As we made our way into the foyer, we were greeted by a teacher, Caroline O'Connor who introduced us to the Centre. She explained what the Centre is used for and told us about the symbolism of different aspects of the building, from the tessellation of the bricks to the stunning fountain in the middle of the courtyard. Caroline pointed out that all of the rooms of the Centre were named after different parts of the world, signifying the international dimension of the Muslim community. We learnt that every mosque has a Minaret which announces the call to prayer five times a day, but this one was not active as there were also university students living on-site from all backgrounds, who would not appreciate being woken up in the early hours of the morning!

The inside of the Centre also houses two different cloths - one being the Kiswah from 2014 (the fabric that covers the Kaaba in Mecca that is changed yearly) and cloth from the Prophet Mohammed's tomb. Inscribed on the green silk with gold embroidery (in Arabic) was the 'testimony of faith' or 'Laa ilaaha illallaah'. She told us about how walking past that tapestry every day allows her to pause and have a reminder of her values in a hectic life.

Caroline explained to us that Muslims believe that Prophets were created by Allah - literally meaning 'The God' - as messengers of God. Interestingly, many of the identities of the Prophets overlap with prominent Christian and Jewish figures, such as Adam, Moses, Daniel, Abraham and Jesus. However, in Islam, these people are fully mortal and are not divine, just messengers of God.  Caroline also spoke about the divinity of the Arabic spoken in the Qur'an. It is not modern Arabic but beautifully constructed and mathematically complex in a way that suggests a divine creator, which we found really interesting. 

Next, we visited the Christ Church Cathedral. After lunch, we met Jackie Holderness, who gave us a short introduction, including some small facts she thought we might find interesting. For example, the girl who was the inspiration for the character 'Alice' from Lewis Caroll's 'Alice's Adventures in Wonderland' lived in the accommodation in the building, with Caroll being her Maths tutor. We then learnt a great deal about the history of the building and how attitudes to different denominations of Christianity changed due to social factors through the ages.

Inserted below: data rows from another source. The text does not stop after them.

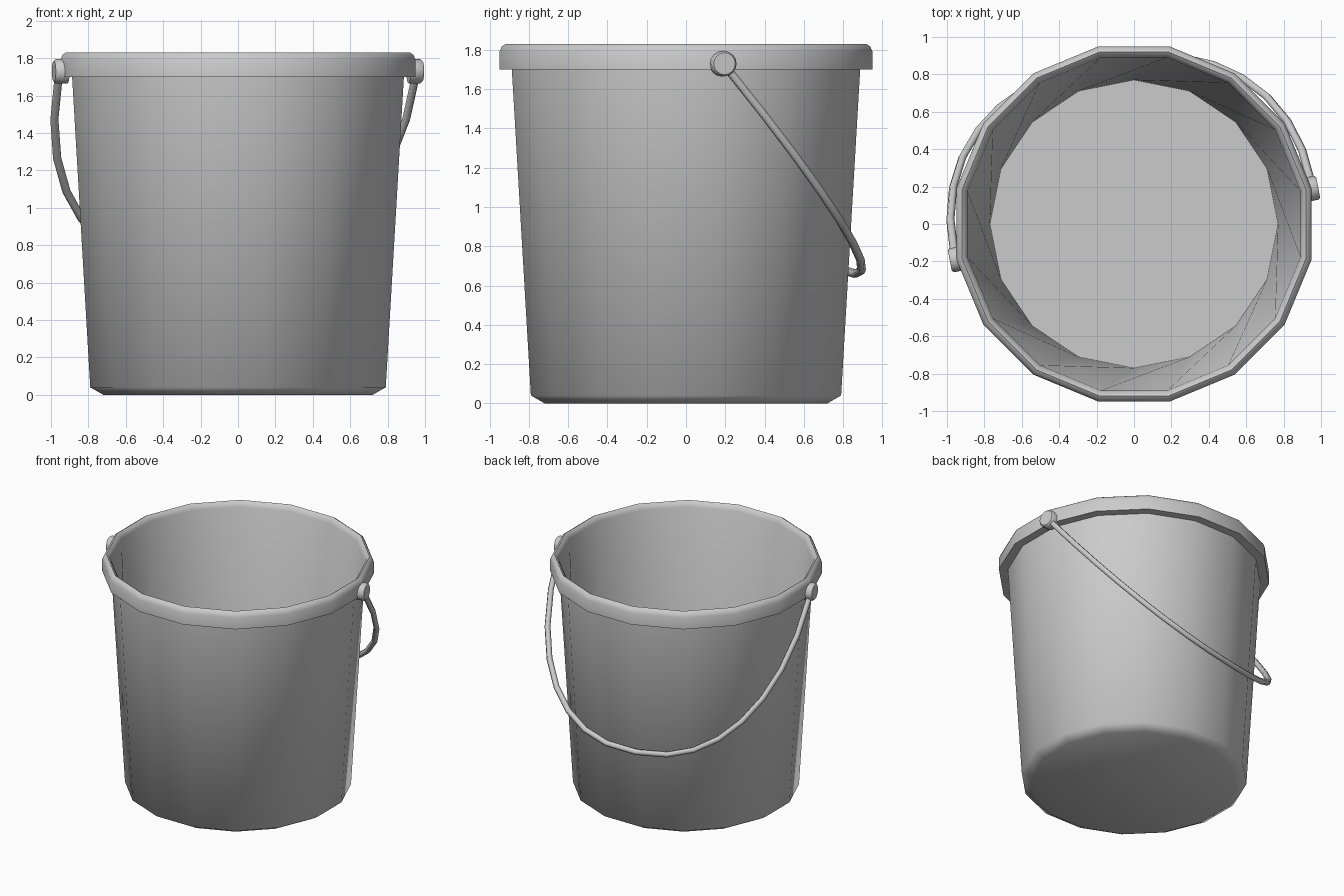
import bpy, bmesh
from math import sin, cos, pi, radians
from mathutils import Matrix, Vector

if "Cube" in bpy.data.objects:
    bpy.data.objects.remove(bpy.data.objects["Cube"])

N = 16
TURN = radians(11.25)          # the whole bucket is turned by half a side
A = 1 / cos(pi / N)            # flat-to-flat radius -> corner radius
SPIN = Matrix.Rotation(TURN, 4, 'Z')


def finish(name, bm, angle):
    bmesh.ops.recalc_face_normals(bm, faces=bm.faces)
    me = bpy.data.meshes.new(name)
    bm.to_mesh(me)
    bm.free()
    ob = bpy.data.objects.new(name, me)
    bpy.context.collection.objects.link(ob)
    bpy.ops.object.select_all(action='DESELECT')
    ob.select_set(True)
    bpy.context.view_layer.objects.active = ob
    bpy.ops.object.shade_smooth_by_angle(angle=radians(angle))
    return ob


def bridge(bm, a, b):
    n = len(a)
    for i in range(n):
        j = (i + 1) % n
        bm.faces.new((a[i], a[j], b[j], b[i]))


def lathe(name, profile, angle, sides, matrix):
    # profile: (corner radius, height, extra twist); both ends are capped
    bm = bmesh.new()
    rings = []
    for r, z, tw in profile:
        rings.append([bm.verts.new(matrix @ Vector((r * cos(2 * pi * i / sides + tw),
                                                    r * sin(2 * pi * i / sides + tw), z)))
                      for i in range(sides)])
    for a, b in zip(rings, rings[1:]):
        bridge(bm, a, b)
    bm.faces.new(rings[0])
    bm.faces.new(rings[-1])
    return finish(name, bm, angle)


# bucket: underside, outer wall, rolled rim, inner wall and floor
outline = [(.72, 0), (.79, .04), (.887, 1.70), (.95, 1.70), (.95, 1.79),
           (.938, 1.818), (.92, 1.83), (.904, 1.818), (.89, 1.79)]
lathe("bucket", [(r * A, z, 0) for r, z in outline] + [(.77, .05, TURN)], 62, N, SPIN)

# pivot buttons on both sides
for side, name in ((1, "pivot_right"), (-1, "pivot_left")):
    place = (SPIN @ Matrix.Translation((0, 0, 1.73))
             @ Matrix.Rotation(side * pi / 2, 4, 'Y'))
    lathe(name, [(.065, .93, 0), (.065, .993, 0), (.056, 1.004, 0)], 40, 16, place)

# handle: hanging bow, a slightly squared half ellipse in a tilted plane
down = Vector((0, .88, -1.07))
STEPS, POWER = 16, 2.3
path = []
for k in range(STEPS + 1):
    t = pi * k / STEPS
    c, s = cos(t), max(sin(t), 0)
    x = .975 * abs(c) ** (2 / POWER) * (1 if c > 0 else -1)
    path.append(Vector((x, 0, 1.73)) + down * s ** (2 / POWER))
normal = down.normalized().cross(Vector((1, 0, 0)))
bm = bmesh.new()
rings = []
for k, p in enumerate(path):
    tangent = (path[min(k + 1, STEPS)] - path[max(k - 1, 0)]).normalized()
    across = tangent.cross(normal)
    rings.append([bm.verts.new(SPIN @ (p + .022 * (cos(i * pi / 3) * across
                                                   + sin(i * pi / 3) * normal)))
                  for i in range(6)])
for a, b in zip(rings, rings[1:]):
    bridge(bm, a, b)
bm.faces.new(rings[0])
bm.faces.new(rings[-1])
finish("handle", bm, 65)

We were lead by a guide to whom we had the opportunity to ask questions about features of the Church. Our guide pointed out some windows had been initially smashed and put back together again during the Reformation, a time of religious unrest.  Some churches and cathedrals smashed their windows in advance and kept all the pieces safe, to be reassembled again once people became more accepting.

One of the particularly ornate windows were a set of three depictions the three martyred Saints of Faith, Hope and Love (also could be called charity- these words are very similar in Latin), words listed in Latin underneath each martyr. Our class admired the vivid colours and the intricate details of the stained glass windows and were told that followers of Christianity look to this window as a reminder of the three Christian values,with the most important value being love.  Additionally, a detail included in many of the memorials of Christian figures from history was the presence of a skull and crossbones. We learnt that this was to symbolise that the physical body stays dead and decays, therefore placing emphasis on life after the death of the soul.

One shrine that we found particularly interesting was that of St. Frideswide, a Saxon princess who became the patron saint of Oxford.  She  gained the reputation of a healer and a beloved figure. Once we had finished our tour, we had the opportunity to question Bishop Robin, the Catholic Canon who works with the University. He gave us a lot of insight, from everything from the role of the Church in the local community to his personal opinions on homosexuality and how it aligned with his religion's teachings.

We were all very fortunate to receive such a brilliant opportunity to see the impact first-hand that religious places of worship have on people. Through this trip, we were able to link our newfound knowledge about these places of worship and apply this to our GCSE course content more in-depth. We saw that religion could change people's lives by giving them satisfying answers to existential questions and constantly shaping themselves to be better people, a sentiment which we ourselves hope to carry forward.